The other larger snakes you might find on the trail – water snakes, rat snakes, and corn snakes, to name a few – are also virtually harmless and will respond much the same way as a venomous snake. The most major difference between these species and a venomous snake, in fact, is the presence of venom; there aren’t many differences in how these snakes behave around humans in the woods at all. Venomous snakes are no more aggressive than nonvenomous species, and you’re likely to find them in the same areas. While it is true that snakes can remain unnoticed in vegetation and get accidentally stepped on in rare cases, a little awareness goes a long way: never put your hands or feet anywhere that you can’t see. Follow that simple rule, and there’s really no need to worry about snakes in the woods.

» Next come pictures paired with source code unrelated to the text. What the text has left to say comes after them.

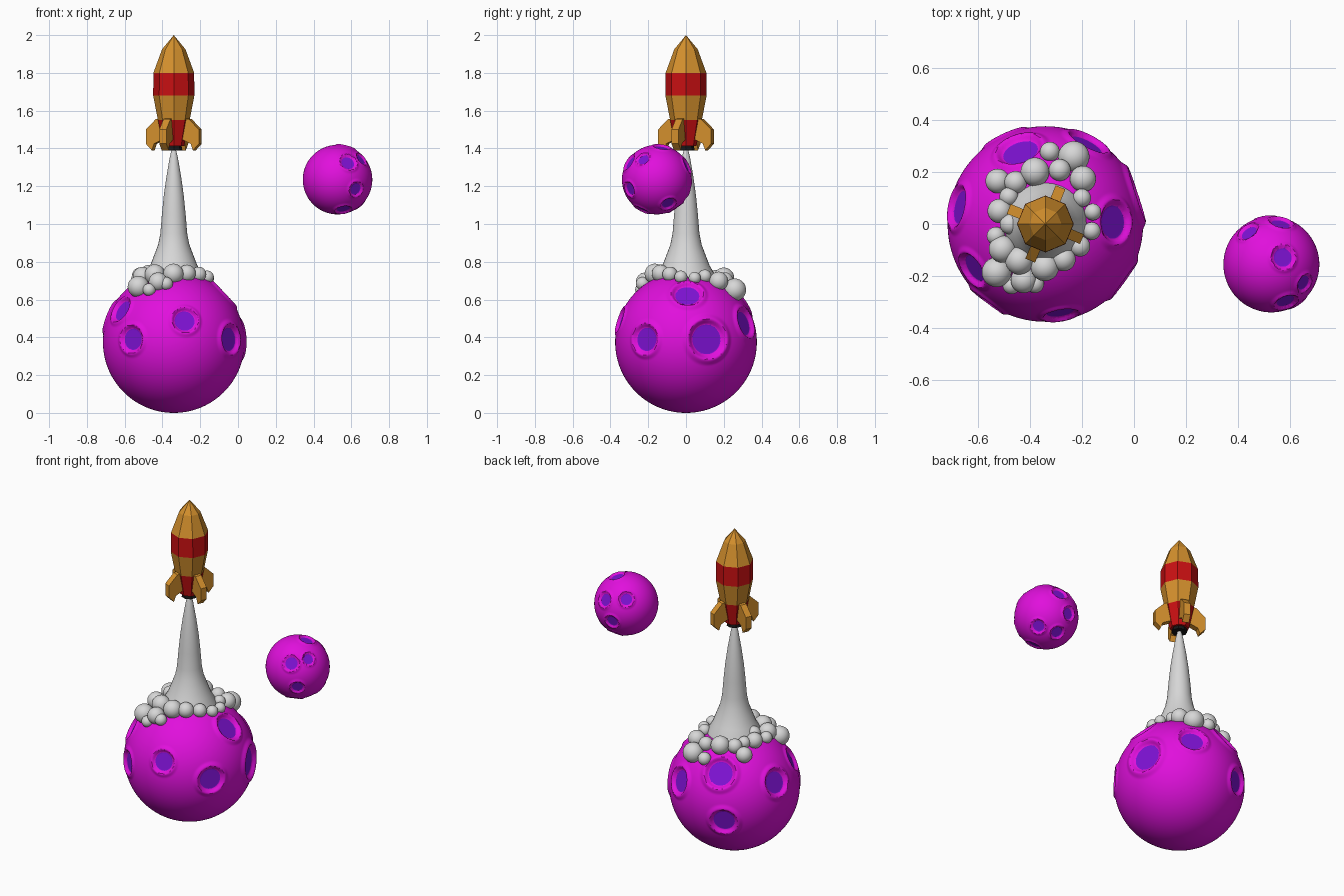
import bpy, bmesh, math
from mathutils import Vector, Matrix

if "Cube" in bpy.data.objects:
    bpy.data.objects.remove(bpy.data.objects["Cube"])


def mat(name, rgb):
    m = bpy.data.materials.new(name)
    m.diffuse_color = (*rgb, 1)
    m.use_nodes = True
    m.node_tree.nodes["Principled BSDF"].inputs["Base Color"].default_value = m.diffuse_color
    return m


MAGENTA = mat("magenta_rock", (0.75, 0.005, 0.72))
PURPLE = mat("purple_crater", (0.21, 0.006, 0.66))
ORANGE = mat("orange_hull", (0.66, 0.28, 0.026))
RED = mat("red_band", (0.58, 0.005, 0.006))
GREY = mat("grey_smoke", (0.68, 0.68, 0.68))
BLACK = mat("black_nozzle", (0.008, 0.008, 0.008))
RX = -0.34  # axis of rocket and big planet


def finish(name, bm, mats, smooth=None):
    bmesh.ops.recalc_face_normals(bm, faces=bm.faces[:])
    me = bpy.data.meshes.new(name)
    bm.to_mesh(me)
    bm.free()
    for m in mats:
        me.materials.append(m)
    ob = bpy.data.objects.new(name, me)
    bpy.context.collection.objects.link(ob)
    if smooth:
        bpy.ops.object.select_all(action='DESELECT')
        ob.select_set(True)
        bpy.context.view_layer.objects.active = ob
        bpy.ops.object.shade_smooth_by_angle(angle=math.radians(smooth))
    return ob


def lathe(bm, profile, sides, center):
    """Spin (radius, z) rings round a vertical axis and cap the ends."""
    rings = []
    for r, z in profile:
        n = 1 if r == 0 else sides
        rings.append([bm.verts.new((center[0] + r * math.cos(2 * math.pi * i / sides),
                                    center[1] + r * math.sin(2 * math.pi * i / sides), z))
                      for i in range(n)])
    for a, b in zip(rings, rings[1:]):
        for i in range(sides):
            j = (i + 1) % sides
            if len(a) == 1:
                bm.faces.new((a[0], b[i], b[j]))
            elif len(b) == 1:
                bm.faces.new((a[i], a[j], b[0]))
            else:
                bm.faces.new((a[i], a[j], b[j], b[i]))
    for ring in (rings[0], rings[-1]):
        if len(ring) > 1:
            bm.faces.new(ring)


def ease(t):
    return t * t * (3 - 2 * t)


def planet(name, center, R, subdiv, craters):
    """Sphere with flat-floored, raised-rim craters: (direction, floor radius)."""
    bm = bmesh.new()
    bmesh.ops.create_icosphere(bm, subdivisions=subdiv, radius=1)
    step = 1.15 / 2 ** (subdiv - 1)
    cr = [(Vector(d).normalized(), f, math.asin(f / R)) for d, f in craters]
    for v in bm.verts:
        n = v.co.normalized()
        r = R
        for axis, f, fa in cr:
            ang = n.angle(axis)
            if ang > 1.75 * fa:
                continue
            # snap to the floor edge so the colour border is round
            if abs(ang - fa) < step * 0.5:
                side = (n - axis * n.dot(axis)).normalized()
                n = axis * math.cos(fa) + side * math.sin(fa)
                ang = fa
            t = ang / fa
            edge, rim = R - 0.22 * f, R + 0.13 * f
            if t <= 1.0001:
                r = edge * math.cos(fa) / math.cos(ang)
            elif t < 1.3:
                r = edge + (rim - edge) * ease((t - 1) / 0.3)
            else:
                r = rim + (R - rim) * ease((t - 1.3) / 0.45)
        v.co = n * r
    for face in bm.faces:
        c = face.calc_center_median()
        if any(c.angle(axis) < fa for axis, f, fa in cr):
            face.material_index = 1
    bmesh.ops.translate(bm, verts=bm.verts[:], vec=center)
    return finish(name, bm, [MAGENTA, PURPLE], 40)


# Planets
planet("big_planet", (RX, 0, 0.375), 0.375, 7, [
    ((-0.60, -0.80, 0.04), 0.058), ((0.16, -0.94, 0.31), 0.055),
    ((0.81, -0.58, 0.04), 0.064), ((-0.78, -0.49, 0.48), 0.058),
    ((0.74, 0.02, 0.70), 0.066), ((0.95, 0.31, 0.04), 0.082),
    ((0.45, 0.86, 0.28), 0.066), ((-0.27, 0.775, 0.57), 0.072),
    ((-0.91, 0.18, 0.36), 0.066), ((-0.42, 0.89, -0.17), 0.064)])
planet("small_planet", (0.527, -0.155, 1.235), 0.184, 6, [
    ((0.31, -0.80, 0.50), 0.037), ((0.54, -0.79, -0.28), 0.033),
    ((0.17, -0.43, -0.88), 0.035), ((0.70, -0.40, 0.60), 0.030),
    ((0.25, 0.15, 0.95), 0.037), ((-0.49, 0.69, 0.53), 0.034),
    ((0.20, 0.87, 0.40), 0.037), ((-0.12, 0.96, -0.24), 0.034),
    ((0.62, 0.34, -0.71), 0.034), ((0.03, 0.57, -0.82), 0.034)])

# Rocket hull, banded by height
bm = bmesh.new()
lathe(bm, [(0.055, 1.412), (0.084, 1.55), (0.109, 1.68), (0.108, 1.80),
           (0.062, 1.925), (0, 2.0)], 8, (RX, 0))
for f in bm.faces:
    z = f.calc_center_median().z
    f.material_index = 1 if z < 1.55 or 1.68 < z < 1.80 else 0
finish("rocket_hull", bm, [ORANGE, RED])

# Nozzle
bm = bmesh.new()
lathe(bm, [(0.04, 1.42), (0.046, 1.39)], 8, (RX, 0))
finish("nozzle", bm, [BLACK])

# Four fins on alternate hull faces
FIN = [(0.06, 1.56), (0.095, 1.555), (0.152, 1.50), (0.152, 1.425),
       (0.118, 1.39), (0.105, 1.425), (0.05, 1.45)]
bm = bmesh.new()
for k in range(4):
    rot = Matrix.Translation((RX, 0, 0)) @ Matrix.Rotation(math.radians(-22.5 + 90 * k), 4, 'Z')
    sides = [[bm.verts.new(rot @ Vector((r, y, z))) for r, z in FIN] for y in (-0.02, 0.02)]
    bm.faces.new(sides[0])
    bm.faces.new(sides[1])
    for i in range(len(FIN)):
        j = (i + 1) % len(FIN)
        bm.faces.new((sides[0][i], sides[0][j], sides[1][j], sides[1][i]))
finish("fins", bm, [ORANGE])

# Exhaust plume
bm = bmesh.new()
lathe(bm, [(0.165, 0.69), (0.152, 0.735), (0.125, 0.78), (0.102, 0.84), (0.083, 0.89),
           (0.071, 0.95), (0.063, 1.05), (0.053, 1.15), (0.039, 1.25),
           (0.022, 1.35), (0.012, 1.392)], 32, (RX, 0))
finish("exhaust_plume", bm, [GREY], 40)

# Smoke puffs resting on the planet: x, y, radius
PUFFS = [(-0.523, 0.165, 0.047), (-0.454, 0.16, 0.043), (-0.38, 0.20, 0.055),
         (-0.323, 0.277, 0.038), (-0.231, 0.258, 0.06), (-0.285, 0.207, 0.042),
         (-0.196, 0.173, 0.05), (-0.515, 0.05, 0.047), (-0.53, -0.046, 0.035),
         (-0.505, -0.096, 0.052), (-0.527, -0.185, 0.057), (-0.423, -0.215, 0.05),
         (-0.44, -0.14, 0.054), (-0.342, -0.165, 0.054), (-0.27, -0.135, 0.046),
         (-0.208, -0.085, 0.04), (-0.162, -0.027, 0.034), (-0.158, 0.046, 0.032),
         (-0.475, 0.0, 0.04), (-0.2, 0.1, 0.035), (-0.48, 0.105, 0.036),
         (-0.38, -0.23, 0.035), (-0.47, -0.235, 0.034)]
bm = bmesh.new()
for x, y, r in PUFFS:
    z = 0.375 + math.sqrt(0.375 ** 2 - (x - RX) ** 2 - y ** 2) + 0.45 * r
    bmesh.ops.create_icosphere(bm, subdivisions=4, radius=r, matrix=Matrix.Translation((x, y, z)))
finish("smoke_puffs", bm, [GREY], 40)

Lastly, don’t buy into the myths and hype that surround snakes. Get your wildlife info from a reliable source, and be skeptical of what you hear from friends and on social media when it comes to wild animals. No snake in Appalachia will ever “chase” a human, and young snakes pose no more of a threat than mature ones. Most of what hikers view as “baby copperheads,” in fact, are actually smaller species of snakes that pose literally no threat at all to humans and eat mostly insects. In that same vein, many nonvenomous and harmless species of snakes have markings or patterning down their backs…meaning that the “copperhead” you or your friend saw on the trail probably wasn’t a copperhead at all. Familiarize yourself with our regional snakes and how they look, and remember that the fastest way to put yourself in harm’s way with any snake you find on the trail is to try and kill it. Simply leave the snake as you found it and give it a wide berth – there’s literally no other need for panic on the trail.
The Bottom Line
If you’ve read the above info and still have a fear of bears, snakes, or other wildlife, don’t worry – that means you’re absolutely normal. It’s natural to have a fear of some wild animals, but what matters is what you do with that fear. Turning it into a healthy respect for wildlife instead of panic goes a long way for both you and the animal. The below resources provide some additional info on the species mentioned above.
- The Great Smoky Mountains National Park – an area with many black bears and humans together in the same places – has some added info and background on black bears here.
- The American Hiking Society has some tips for reducing your chance of snakebites on the trail.
- What should you do in the (very, very) unlikely event that a venomous snakebite occurs? The Virginia Herpetological Society has some great info here.